§ **INPUT MATERIAL**
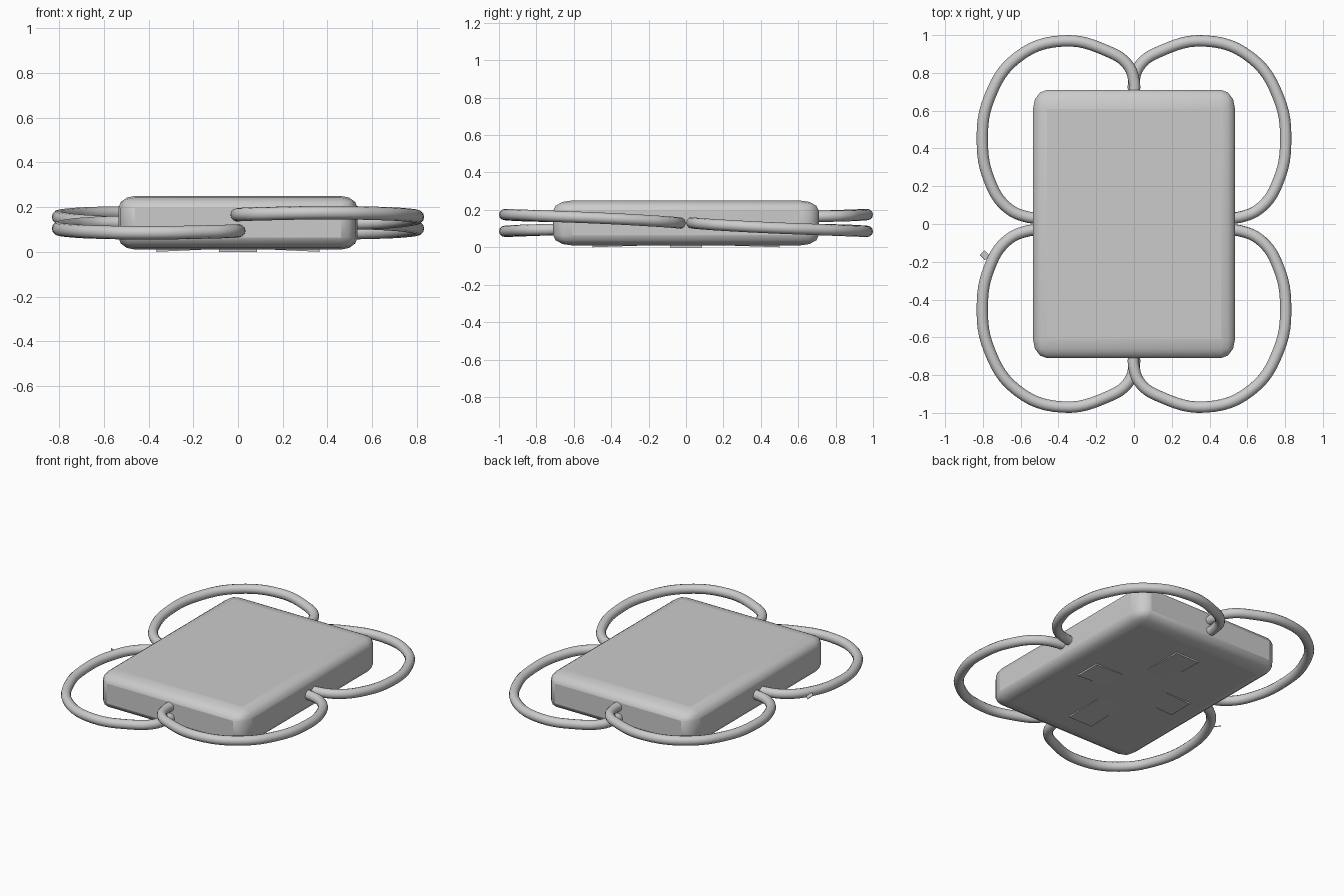
import bpy, bmesh
from mathutils import Vector

if "Cube" in bpy.data.objects:
    bpy.data.objects.remove(bpy.data.objects["Cube"])


def box(name, size, loc):
    bm = bmesh.new()
    bmesh.ops.create_cube(bm, size=1)
    for v in bm.verts:
        v.co = Vector(a * b for a, b in zip(v.co, size))
    me = bpy.data.meshes.new(name)
    bm.to_mesh(me)
    bm.free()
    ob = bpy.data.objects.new(name, me)
    ob.location = loc
    bpy.context.collection.objects.link(ob)
    return ob


def smooth(ob, angle=0.7):
    bpy.ops.object.select_all(action='DESELECT')
    ob.select_set(True)
    bpy.context.view_layer.objects.active = ob
    bpy.ops.object.shade_smooth_by_angle(angle=angle)


# main body: stretched box so the rounding is wider in y and shallower in z
stretch = (0.75, 1.0, 0.55)
full = (1.07, 1.42, 0.24)
body = box("body", [f / s for f, s in zip(full, stretch)], (0, 0, 0.13))
body.scale = stretch
bev = body.modifiers.new("rounding", 'BEVEL')
bev.width = 0.1
bev.segments = 3
smooth(body)

# tube loops at the four corners: height is measured from the mid plane
PATH = [(0.0, 0.66, 0.035), (0.0, 0.76, 0.036), (0.035, 0.845, 0.038),
        (0.14, 0.915, 0.041), (0.38, 0.969, 0.045), (0.62, 0.88, 0.042),
        (0.765, 0.67, 0.034), (0.803, 0.44, 0.025), (0.765, 0.23, 0.014),
        (0.675, 0.09, 0.005), (0.56, 0.036, 0.0), (0.48, 0.033, 0.0)]


def loop(name, sx, sy):
    cu = bpy.data.curves.new(name, 'CURVE')
    cu.dimensions = '3D'
    cu.bevel_depth = 0.03
    cu.bevel_resolution = 4
    cu.use_fill_caps = True
    cu.resolution_u = 6
    sp = cu.splines.new('BEZIER')
    sp.bezier_points.add(len(PATH) - 1)
    for p, (x, y, h) in zip(sp.bezier_points, PATH):
        p.co = (x * sx, y * sy, 0.13 - h * sx * sy)
        p.handle_left_type = p.handle_right_type = 'AUTO'
    tmp = bpy.data.objects.new(name + "_path", cu)
    bpy.context.collection.objects.link(tmp)
    dg = bpy.context.evaluated_depsgraph_get()
    me = bpy.data.meshes.new_from_object(tmp.evaluated_get(dg))
    bpy.data.objects.remove(tmp)
    ob = bpy.data.objects.new(name, me)
    bpy.context.collection.objects.link(ob)
    smooth(ob)


for sy, a in ((-1, "front"), (1, "back")):
    for sx, b in ((-1, "left"), (1, "right")):
        loop(f"{a}_{b}_loop", sx, sy)

# wedge feet under the body, fading to flush at the inner end
for name, axis, sign, inner, outer in (
        ("right_foot", 0, 1, 0.15, 0.365), ("left_foot", 0, -1, 0.15, 0.365),
        ("back_foot", 1, 1, 0.21, 0.5), ("front_foot", 1, -1, 0.21, 0.5)):
    size = [0.172, 0.172, 0.03]
    size[axis] = outer - inner
    loc = [0, 0, 0.015]
    loc[axis] = sign * (inner + outer) / 2
    foot = box(name, size, loc)
    for v in foot.data.vertices:
        if v.co.z < 0 and v.co[axis] * sign < 0:
            v.co.z += 0.01

# small tag on the outside of the front left loop
tag = box("loop_tag", (0.04, 0.04, 0.004), (-0.79, -0.165, 0.115))
tag.rotation_euler = Vector((0.45, 0.45, 1)).to_track_quat('Z', 'Y').to_euler()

§ **ACTIVITY**
From the first line to the last, set down the records exactly, leaving out images.

§ **PROBLEM SOLUTION**
import bpy, bmesh
from mathutils import Vector

if "Cube" in bpy.data.objects:
    bpy.data.objects.remove(bpy.data.objects["Cube"])


def box(name, size, loc):
    bm = bmesh.new()
    bmesh.ops.create_cube(bm, size=1)
    for v in bm.verts:
        v.co = Vector(a * b for a, b in zip(v.co, size))
    me = bpy.data.meshes.new(name)
    bm.to_mesh(me)
    bm.free()
    ob = bpy.data.objects.new(name, me)
    ob.location = loc
    bpy.context.collection.objects.link(ob)
    return ob


def smooth(ob, angle=0.7):
    bpy.ops.object.select_all(action='DESELECT')
    ob.select_set(True)
    bpy.context.view_layer.objects.active = ob
    bpy.ops.object.shade_smooth_by_angle(angle=angle)


# main body: stretched box so the rounding is wider in y and shallower in z
stretch = (0.75, 1.0, 0.55)
full = (1.07, 1.42, 0.24)
body = box("body", [f / s for f, s in zip(full, stretch)], (0, 0, 0.13))
body.scale = stretch
bev = body.modifiers.new("rounding", 'BEVEL')
bev.width = 0.1
bev.segments = 3
smooth(body)

# tube loops at the four corners: height is measured from the mid plane
PATH = [(0.0, 0.66, 0.035), (0.0, 0.76, 0.036), (0.035, 0.845, 0.038),
        (0.14, 0.915, 0.041), (0.38, 0.969, 0.045), (0.62, 0.88, 0.042),
        (0.765, 0.67, 0.034), (0.803, 0.44, 0.025), (0.765, 0.23, 0.014),
        (0.675, 0.09, 0.005), (0.56, 0.036, 0.0), (0.48, 0.033, 0.0)]


def loop(name, sx, sy):
    cu = bpy.data.curves.new(name, 'CURVE')
    cu.dimensions = '3D'
    cu.bevel_depth = 0.03
    cu.bevel_resolution = 4
    cu.use_fill_caps = True
    cu.resolution_u = 6
    sp = cu.splines.new('BEZIER')
    sp.bezier_points.add(len(PATH) - 1)
    for p, (x, y, h) in zip(sp.bezier_points, PATH):
        p.co = (x * sx, y * sy, 0.13 - h * sx * sy)
        p.handle_left_type = p.handle_right_type = 'AUTO'
    tmp = bpy.data.objects.new(name + "_path", cu)
    bpy.context.collection.objects.link(tmp)
    dg = bpy.context.evaluated_depsgraph_get()
    me = bpy.data.meshes.new_from_object(tmp.evaluated_get(dg))
    bpy.data.objects.remove(tmp)
    ob = bpy.data.objects.new(name, me)
    bpy.context.collection.objects.link(ob)
    smooth(ob)


for sy, a in ((-1, "front"), (1, "back")):
    for sx, b in ((-1, "left"), (1, "right")):
        loop(f"{a}_{b}_loop", sx, sy)

# wedge feet under the body, fading to flush at the inner end
for name, axis, sign, inner, outer in (
        ("right_foot", 0, 1, 0.15, 0.365), ("left_foot", 0, -1, 0.15, 0.365),
        ("back_foot", 1, 1, 0.21, 0.5), ("front_foot", 1, -1, 0.21, 0.5)):
    size = [0.172, 0.172, 0.03]
    size[axis] = outer - inner
    loc = [0, 0, 0.015]
    loc[axis] = sign * (inner + outer) / 2
    foot = box(name, size, loc)
    for v in foot.data.vertices:
        if v.co.z < 0 and v.co[axis] * sign < 0:
            v.co.z += 0.01

# small tag on the outside of the front left loop
tag = box("loop_tag", (0.04, 0.04, 0.004), (-0.79, -0.165, 0.115))
tag.rotation_euler = Vector((0.45, 0.45, 1)).to_track_quat('Z', 'Y').to_euler()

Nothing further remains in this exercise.